It’s ennobled now. He was under attack when he was alive, and by people in his own community, and his own Baptist church. There was a lot more dissent.

You support President Obama, and it’s his Justice Department that’s staying on the case against you.

They have to enforce the law. They can’t pick out the laws they like and say we’re only going to enforce these and not others. I think they’ve been very gentle with me. They haven’t charged me yet with violating the law. I have an injunction, but there are ways they could have made my life miserable.

You grew up in a home that hosted refugees from Hitler’s Germany.

Our apartment was sort of a way-station. I’d lie on the floor and read the comics to them, helping them to learn English. I grew up sharing my bed with whoever the refugee of the week was, and I grew up exposed to an awareness of the atrocities. I swore at an early age I would devote my life to fighting that.


I was so imbued with America as the great savior. [The end of the war] was one of the greatest moments in my life. We were going to bring peace and democracy and justice to the world. Then we moved, and I landed in an all-white school, and when I went to register for class, there was a picket line protesting the admission of a black family who had moved into the neighborhood. And there collapsed my dreams of America. I demanded that I be registered along with this African American kid sitting on the principal’s bench. I was registered -- he wasn’t.

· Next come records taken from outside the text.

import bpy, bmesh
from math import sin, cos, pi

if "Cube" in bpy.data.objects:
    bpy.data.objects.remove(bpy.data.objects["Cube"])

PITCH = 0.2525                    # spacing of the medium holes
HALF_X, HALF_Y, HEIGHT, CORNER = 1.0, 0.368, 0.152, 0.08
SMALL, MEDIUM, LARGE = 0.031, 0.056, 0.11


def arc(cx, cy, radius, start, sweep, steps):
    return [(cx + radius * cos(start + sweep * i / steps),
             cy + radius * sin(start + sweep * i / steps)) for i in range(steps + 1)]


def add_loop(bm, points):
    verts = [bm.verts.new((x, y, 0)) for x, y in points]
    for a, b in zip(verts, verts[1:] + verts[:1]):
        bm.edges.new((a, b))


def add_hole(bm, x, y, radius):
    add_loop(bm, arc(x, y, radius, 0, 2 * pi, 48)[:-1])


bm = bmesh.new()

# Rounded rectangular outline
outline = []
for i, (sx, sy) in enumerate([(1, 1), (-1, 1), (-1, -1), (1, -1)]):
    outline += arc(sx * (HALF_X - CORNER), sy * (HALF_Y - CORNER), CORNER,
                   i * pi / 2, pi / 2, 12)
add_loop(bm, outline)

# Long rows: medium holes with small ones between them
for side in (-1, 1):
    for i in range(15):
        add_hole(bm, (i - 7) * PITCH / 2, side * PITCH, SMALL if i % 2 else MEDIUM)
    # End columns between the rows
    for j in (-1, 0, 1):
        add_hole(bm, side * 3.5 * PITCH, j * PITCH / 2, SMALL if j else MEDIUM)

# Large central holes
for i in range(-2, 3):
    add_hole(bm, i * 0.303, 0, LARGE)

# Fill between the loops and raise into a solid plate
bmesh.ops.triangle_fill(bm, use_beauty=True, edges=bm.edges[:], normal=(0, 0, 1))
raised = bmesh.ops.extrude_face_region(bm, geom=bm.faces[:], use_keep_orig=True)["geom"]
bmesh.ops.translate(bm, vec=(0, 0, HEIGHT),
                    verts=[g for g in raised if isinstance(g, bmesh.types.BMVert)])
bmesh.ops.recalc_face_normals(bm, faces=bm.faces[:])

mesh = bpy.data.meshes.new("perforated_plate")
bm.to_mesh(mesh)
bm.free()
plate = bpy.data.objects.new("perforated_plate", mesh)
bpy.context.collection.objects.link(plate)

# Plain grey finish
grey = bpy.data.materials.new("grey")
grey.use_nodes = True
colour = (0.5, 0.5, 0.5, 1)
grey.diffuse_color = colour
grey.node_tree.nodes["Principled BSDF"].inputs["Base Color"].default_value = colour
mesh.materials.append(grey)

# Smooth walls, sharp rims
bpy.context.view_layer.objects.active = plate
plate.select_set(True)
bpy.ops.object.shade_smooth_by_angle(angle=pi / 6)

You just became a full professor of social work. Your late wife, Madeleine, was engaged in homeless issues, as are you now.

That’s been my focus for several years. I try to impress on students studying social work the need to be committed to finding a solution to this homelessness. It’s been wonderful what [some students] have gone on to do. They’re so committed -- who would become a social worker? You’ve got to have a deep compassion for people [to do that job].

Your patriotism has been questioned. How would you define patriotism?

Commitment to the principles of the nation. Our founding principles are wonderful: “We hold these truths to be self-evident, that all men are created equal.” And we add women. I do believe in the basic goodness of most people. It’s been proven that when we bring the realities of justice to the American public, they respond with a conscientious commitment. That’s how we’ve brought about change in the last 50, 60 years. We just need to keep on.

Do you think your case can exemplify that?


I wouldn’t be so glorious as all that. I’m just another . . .

Cog in the wheel?

Hopefully the wheel of justice. This interview was edited and excerpted from a longer taped transcript. An archive of Morrison’s interviews is online at